If a line in the records contains the string "moved", show that line.

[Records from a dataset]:
•••

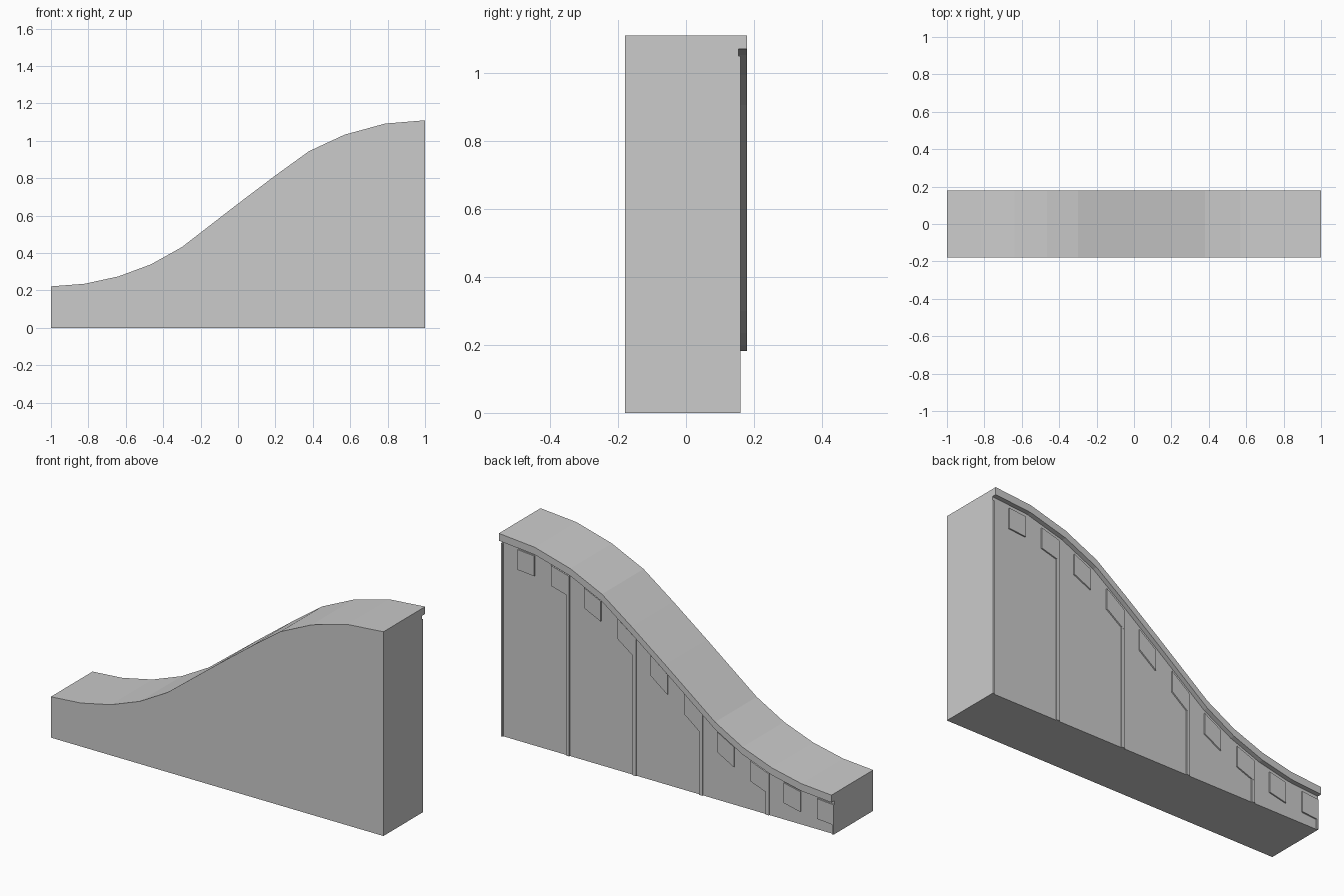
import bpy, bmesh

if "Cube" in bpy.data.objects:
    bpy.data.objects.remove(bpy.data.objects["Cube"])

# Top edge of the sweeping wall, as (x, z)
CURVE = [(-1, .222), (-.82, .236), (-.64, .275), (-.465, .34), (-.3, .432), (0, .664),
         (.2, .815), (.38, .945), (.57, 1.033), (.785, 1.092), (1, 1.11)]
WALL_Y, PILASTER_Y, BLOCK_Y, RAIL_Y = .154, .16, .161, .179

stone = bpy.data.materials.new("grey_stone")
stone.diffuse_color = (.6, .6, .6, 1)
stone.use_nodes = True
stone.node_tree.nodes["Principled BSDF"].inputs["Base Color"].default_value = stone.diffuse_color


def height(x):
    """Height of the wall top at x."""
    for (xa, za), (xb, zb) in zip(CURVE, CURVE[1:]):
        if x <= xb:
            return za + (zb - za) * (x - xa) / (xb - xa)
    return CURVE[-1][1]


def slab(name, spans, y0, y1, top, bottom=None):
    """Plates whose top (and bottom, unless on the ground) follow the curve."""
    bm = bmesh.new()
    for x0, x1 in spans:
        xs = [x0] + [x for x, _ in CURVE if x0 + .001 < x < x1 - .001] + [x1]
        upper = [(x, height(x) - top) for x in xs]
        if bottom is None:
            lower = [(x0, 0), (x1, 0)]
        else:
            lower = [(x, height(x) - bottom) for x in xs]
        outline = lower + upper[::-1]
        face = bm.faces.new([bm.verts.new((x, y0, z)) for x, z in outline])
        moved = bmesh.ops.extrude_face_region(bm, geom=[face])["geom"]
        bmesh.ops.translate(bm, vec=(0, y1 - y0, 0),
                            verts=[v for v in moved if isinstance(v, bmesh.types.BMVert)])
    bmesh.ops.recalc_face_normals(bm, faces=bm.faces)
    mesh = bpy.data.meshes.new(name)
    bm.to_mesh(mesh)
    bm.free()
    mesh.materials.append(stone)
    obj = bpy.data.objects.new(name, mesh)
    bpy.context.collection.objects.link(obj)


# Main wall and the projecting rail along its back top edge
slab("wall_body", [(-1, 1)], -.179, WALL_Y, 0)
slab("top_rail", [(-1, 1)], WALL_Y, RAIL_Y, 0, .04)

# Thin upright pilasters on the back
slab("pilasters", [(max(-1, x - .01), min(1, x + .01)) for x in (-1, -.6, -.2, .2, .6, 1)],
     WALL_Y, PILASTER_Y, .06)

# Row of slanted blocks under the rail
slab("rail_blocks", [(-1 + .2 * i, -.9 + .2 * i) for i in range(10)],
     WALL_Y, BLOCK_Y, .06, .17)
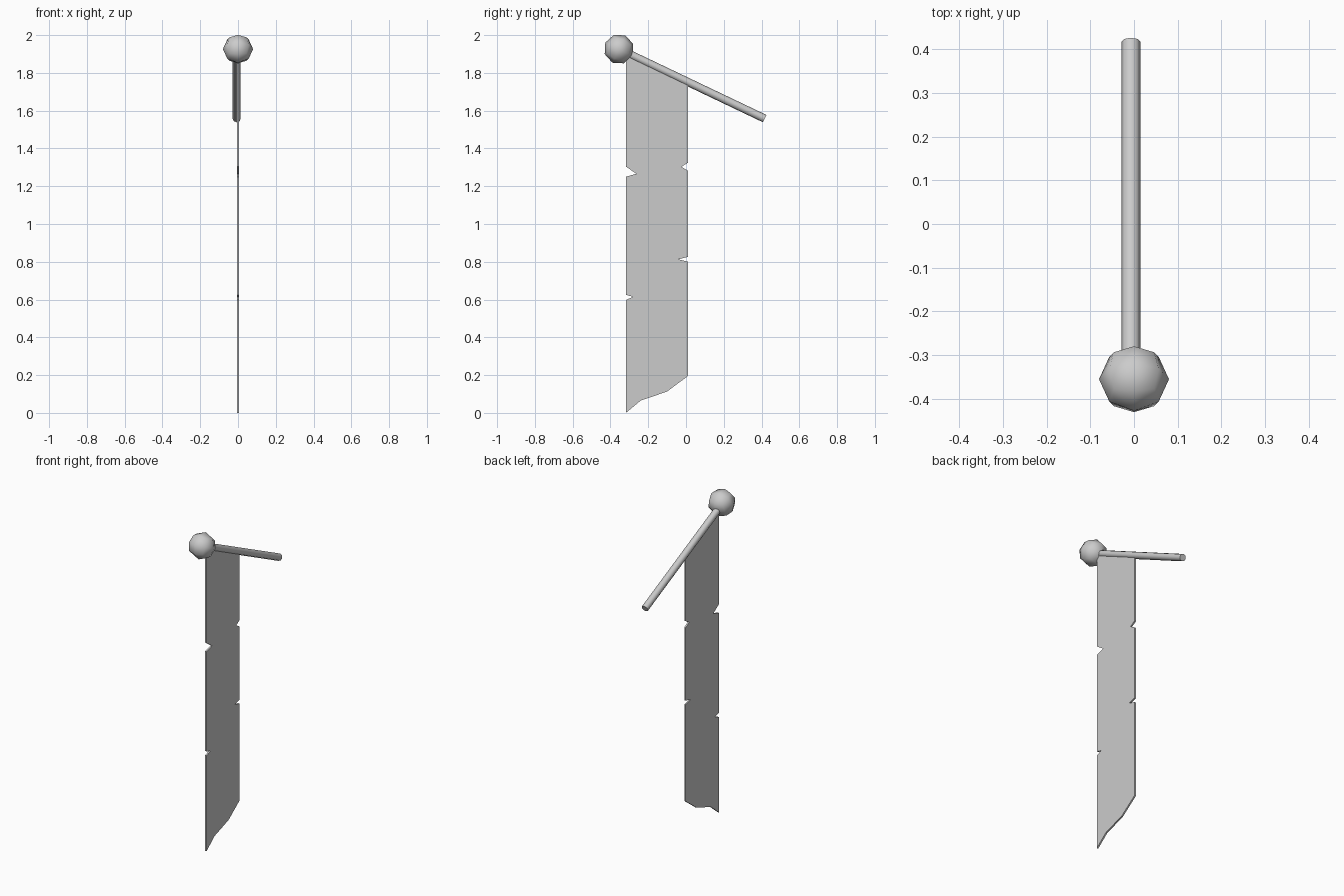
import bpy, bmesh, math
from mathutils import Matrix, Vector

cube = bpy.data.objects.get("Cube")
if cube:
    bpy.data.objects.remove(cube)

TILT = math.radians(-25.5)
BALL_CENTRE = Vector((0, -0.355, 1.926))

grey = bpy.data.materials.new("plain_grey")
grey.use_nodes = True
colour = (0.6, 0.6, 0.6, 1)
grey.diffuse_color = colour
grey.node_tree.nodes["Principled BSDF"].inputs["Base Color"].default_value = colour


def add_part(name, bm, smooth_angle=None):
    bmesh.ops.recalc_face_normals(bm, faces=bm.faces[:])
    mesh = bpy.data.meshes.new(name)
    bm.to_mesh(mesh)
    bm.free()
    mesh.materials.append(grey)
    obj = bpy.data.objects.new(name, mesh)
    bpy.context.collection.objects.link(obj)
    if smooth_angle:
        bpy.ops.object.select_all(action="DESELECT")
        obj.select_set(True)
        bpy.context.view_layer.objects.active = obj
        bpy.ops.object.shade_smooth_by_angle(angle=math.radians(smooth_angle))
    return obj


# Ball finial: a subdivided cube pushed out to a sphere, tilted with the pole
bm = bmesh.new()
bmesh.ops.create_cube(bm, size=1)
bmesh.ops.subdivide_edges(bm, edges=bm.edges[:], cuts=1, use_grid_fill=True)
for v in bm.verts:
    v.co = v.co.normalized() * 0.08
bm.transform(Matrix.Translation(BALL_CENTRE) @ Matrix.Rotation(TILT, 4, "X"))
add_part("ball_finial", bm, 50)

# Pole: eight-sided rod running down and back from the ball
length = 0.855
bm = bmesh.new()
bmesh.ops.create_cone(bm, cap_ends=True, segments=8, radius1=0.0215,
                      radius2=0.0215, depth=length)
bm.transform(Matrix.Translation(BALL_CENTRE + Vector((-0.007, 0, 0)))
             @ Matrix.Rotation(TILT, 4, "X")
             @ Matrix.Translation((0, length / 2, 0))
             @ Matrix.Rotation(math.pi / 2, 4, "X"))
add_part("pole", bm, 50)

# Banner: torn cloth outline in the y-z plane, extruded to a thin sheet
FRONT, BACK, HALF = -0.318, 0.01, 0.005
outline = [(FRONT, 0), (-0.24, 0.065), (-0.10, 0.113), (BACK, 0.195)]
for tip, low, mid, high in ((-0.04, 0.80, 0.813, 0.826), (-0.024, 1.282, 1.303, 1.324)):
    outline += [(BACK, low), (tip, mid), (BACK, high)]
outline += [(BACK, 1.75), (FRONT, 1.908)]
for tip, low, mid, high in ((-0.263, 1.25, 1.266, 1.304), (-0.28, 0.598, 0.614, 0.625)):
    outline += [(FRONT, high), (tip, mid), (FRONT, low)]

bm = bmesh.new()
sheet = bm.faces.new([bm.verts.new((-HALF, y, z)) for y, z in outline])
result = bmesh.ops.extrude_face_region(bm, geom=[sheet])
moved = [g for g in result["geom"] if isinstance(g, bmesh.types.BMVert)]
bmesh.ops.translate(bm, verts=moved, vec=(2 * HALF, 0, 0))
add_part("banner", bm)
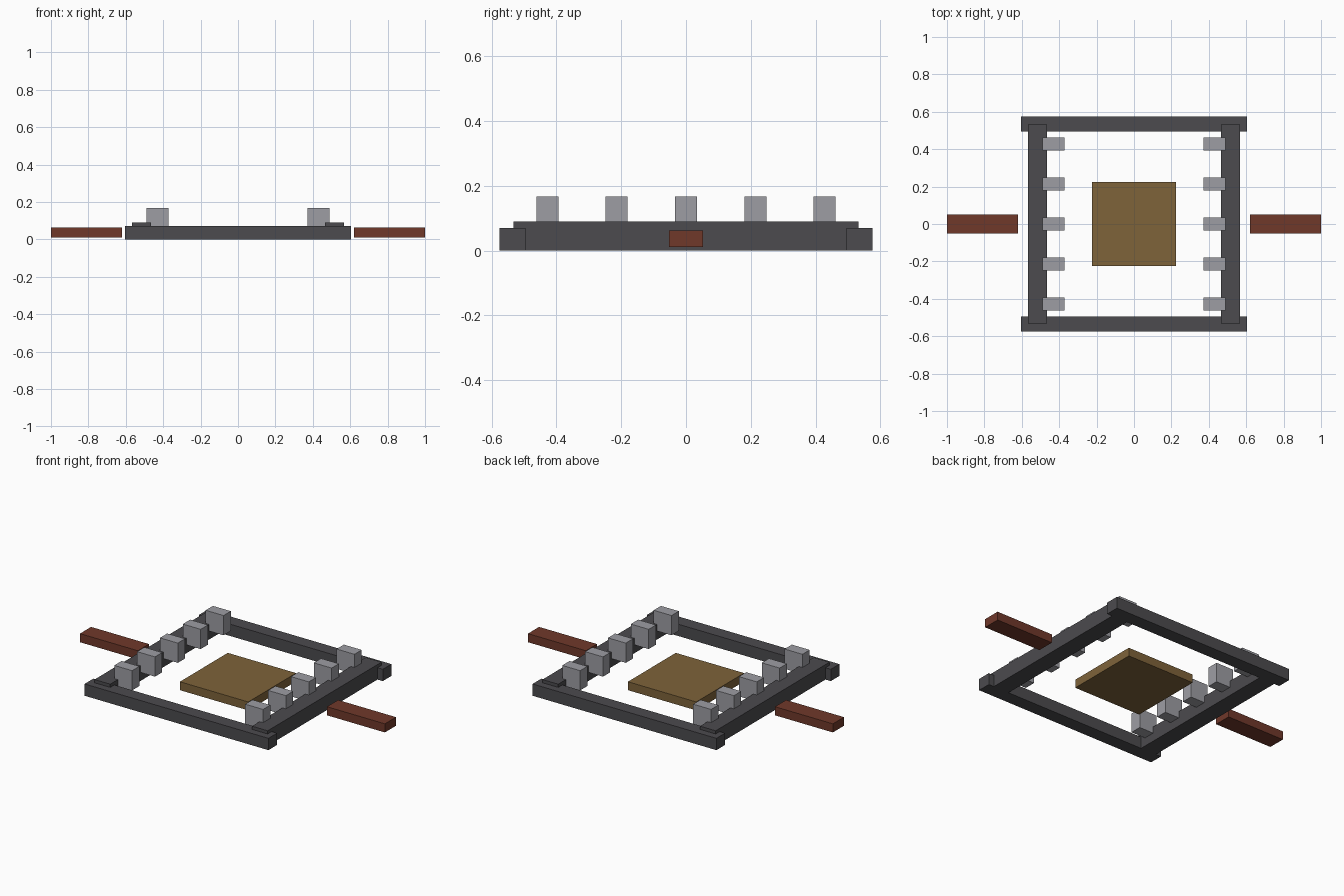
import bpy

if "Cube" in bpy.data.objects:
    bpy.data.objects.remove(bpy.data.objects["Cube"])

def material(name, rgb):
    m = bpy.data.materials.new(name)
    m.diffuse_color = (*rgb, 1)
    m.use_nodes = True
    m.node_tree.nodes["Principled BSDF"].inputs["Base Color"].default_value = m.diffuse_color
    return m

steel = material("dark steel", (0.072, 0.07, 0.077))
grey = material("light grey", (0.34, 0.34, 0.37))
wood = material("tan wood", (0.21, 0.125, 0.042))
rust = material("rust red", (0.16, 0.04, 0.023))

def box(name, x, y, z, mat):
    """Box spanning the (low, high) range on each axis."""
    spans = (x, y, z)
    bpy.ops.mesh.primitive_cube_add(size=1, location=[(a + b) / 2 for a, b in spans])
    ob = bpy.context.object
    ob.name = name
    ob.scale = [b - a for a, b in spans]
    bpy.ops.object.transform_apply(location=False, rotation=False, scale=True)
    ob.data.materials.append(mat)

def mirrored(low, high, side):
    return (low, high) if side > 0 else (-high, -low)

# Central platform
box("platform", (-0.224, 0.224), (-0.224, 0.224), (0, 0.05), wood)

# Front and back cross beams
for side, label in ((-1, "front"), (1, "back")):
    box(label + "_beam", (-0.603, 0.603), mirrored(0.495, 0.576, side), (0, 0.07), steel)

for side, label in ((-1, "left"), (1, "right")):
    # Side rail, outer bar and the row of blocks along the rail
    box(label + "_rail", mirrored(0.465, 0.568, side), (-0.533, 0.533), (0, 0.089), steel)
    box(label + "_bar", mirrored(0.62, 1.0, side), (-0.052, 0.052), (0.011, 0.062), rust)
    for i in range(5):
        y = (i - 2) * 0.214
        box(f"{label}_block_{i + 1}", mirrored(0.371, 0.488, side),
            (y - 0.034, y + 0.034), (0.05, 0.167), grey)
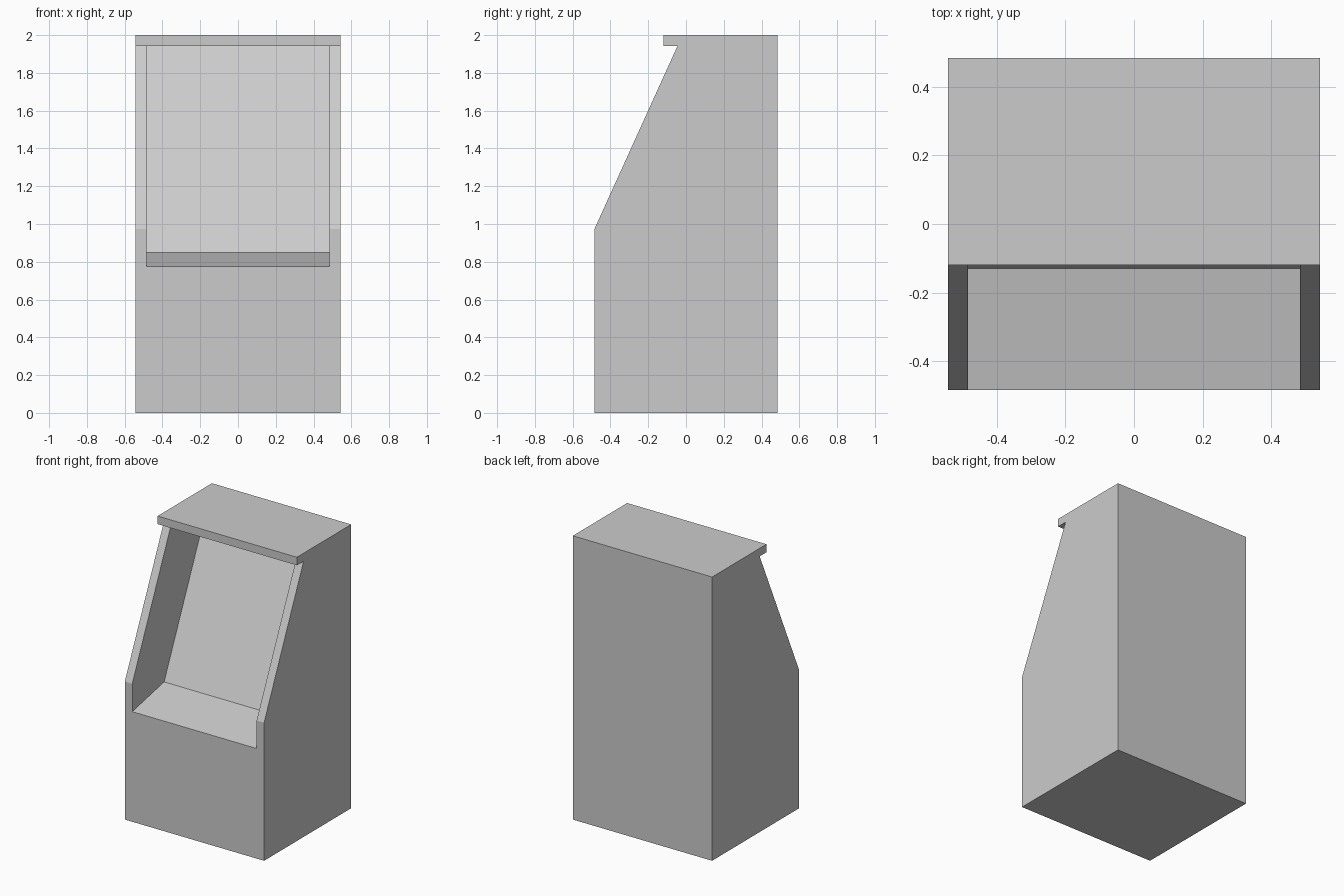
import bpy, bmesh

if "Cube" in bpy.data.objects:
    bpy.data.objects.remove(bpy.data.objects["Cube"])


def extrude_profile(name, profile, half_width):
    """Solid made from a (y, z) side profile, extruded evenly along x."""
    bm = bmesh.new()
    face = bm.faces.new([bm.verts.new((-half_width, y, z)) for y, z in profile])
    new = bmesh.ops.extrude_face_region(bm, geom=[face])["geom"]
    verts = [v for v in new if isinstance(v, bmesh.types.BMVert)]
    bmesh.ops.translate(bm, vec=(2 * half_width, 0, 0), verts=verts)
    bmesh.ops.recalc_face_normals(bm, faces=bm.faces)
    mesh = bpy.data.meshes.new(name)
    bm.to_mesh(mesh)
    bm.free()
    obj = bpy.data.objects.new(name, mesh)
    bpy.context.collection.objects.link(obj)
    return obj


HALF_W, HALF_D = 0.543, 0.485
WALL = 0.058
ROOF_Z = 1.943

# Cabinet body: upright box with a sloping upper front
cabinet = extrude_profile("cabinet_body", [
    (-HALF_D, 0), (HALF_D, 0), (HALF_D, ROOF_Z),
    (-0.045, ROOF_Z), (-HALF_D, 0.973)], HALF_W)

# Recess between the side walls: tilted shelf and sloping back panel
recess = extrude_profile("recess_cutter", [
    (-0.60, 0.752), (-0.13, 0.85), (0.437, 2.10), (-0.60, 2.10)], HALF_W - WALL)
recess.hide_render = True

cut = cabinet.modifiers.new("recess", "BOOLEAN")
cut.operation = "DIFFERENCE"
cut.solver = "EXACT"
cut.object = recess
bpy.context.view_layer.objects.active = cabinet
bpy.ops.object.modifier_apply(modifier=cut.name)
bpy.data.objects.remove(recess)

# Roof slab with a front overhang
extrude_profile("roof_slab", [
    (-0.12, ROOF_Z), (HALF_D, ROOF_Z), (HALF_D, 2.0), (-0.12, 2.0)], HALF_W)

•••

[Result of this task]:
        moved = bmesh.ops.extrude_face_region(bm, geom=[face])["geom"]
                            verts=[v for v in moved if isinstance(v, bmesh.types.BMVert)])
moved = [g for g in result["geom"] if isinstance(g, bmesh.types.BMVert)]
bmesh.ops.translate(bm, verts=moved, vec=(2 * HALF, 0, 0))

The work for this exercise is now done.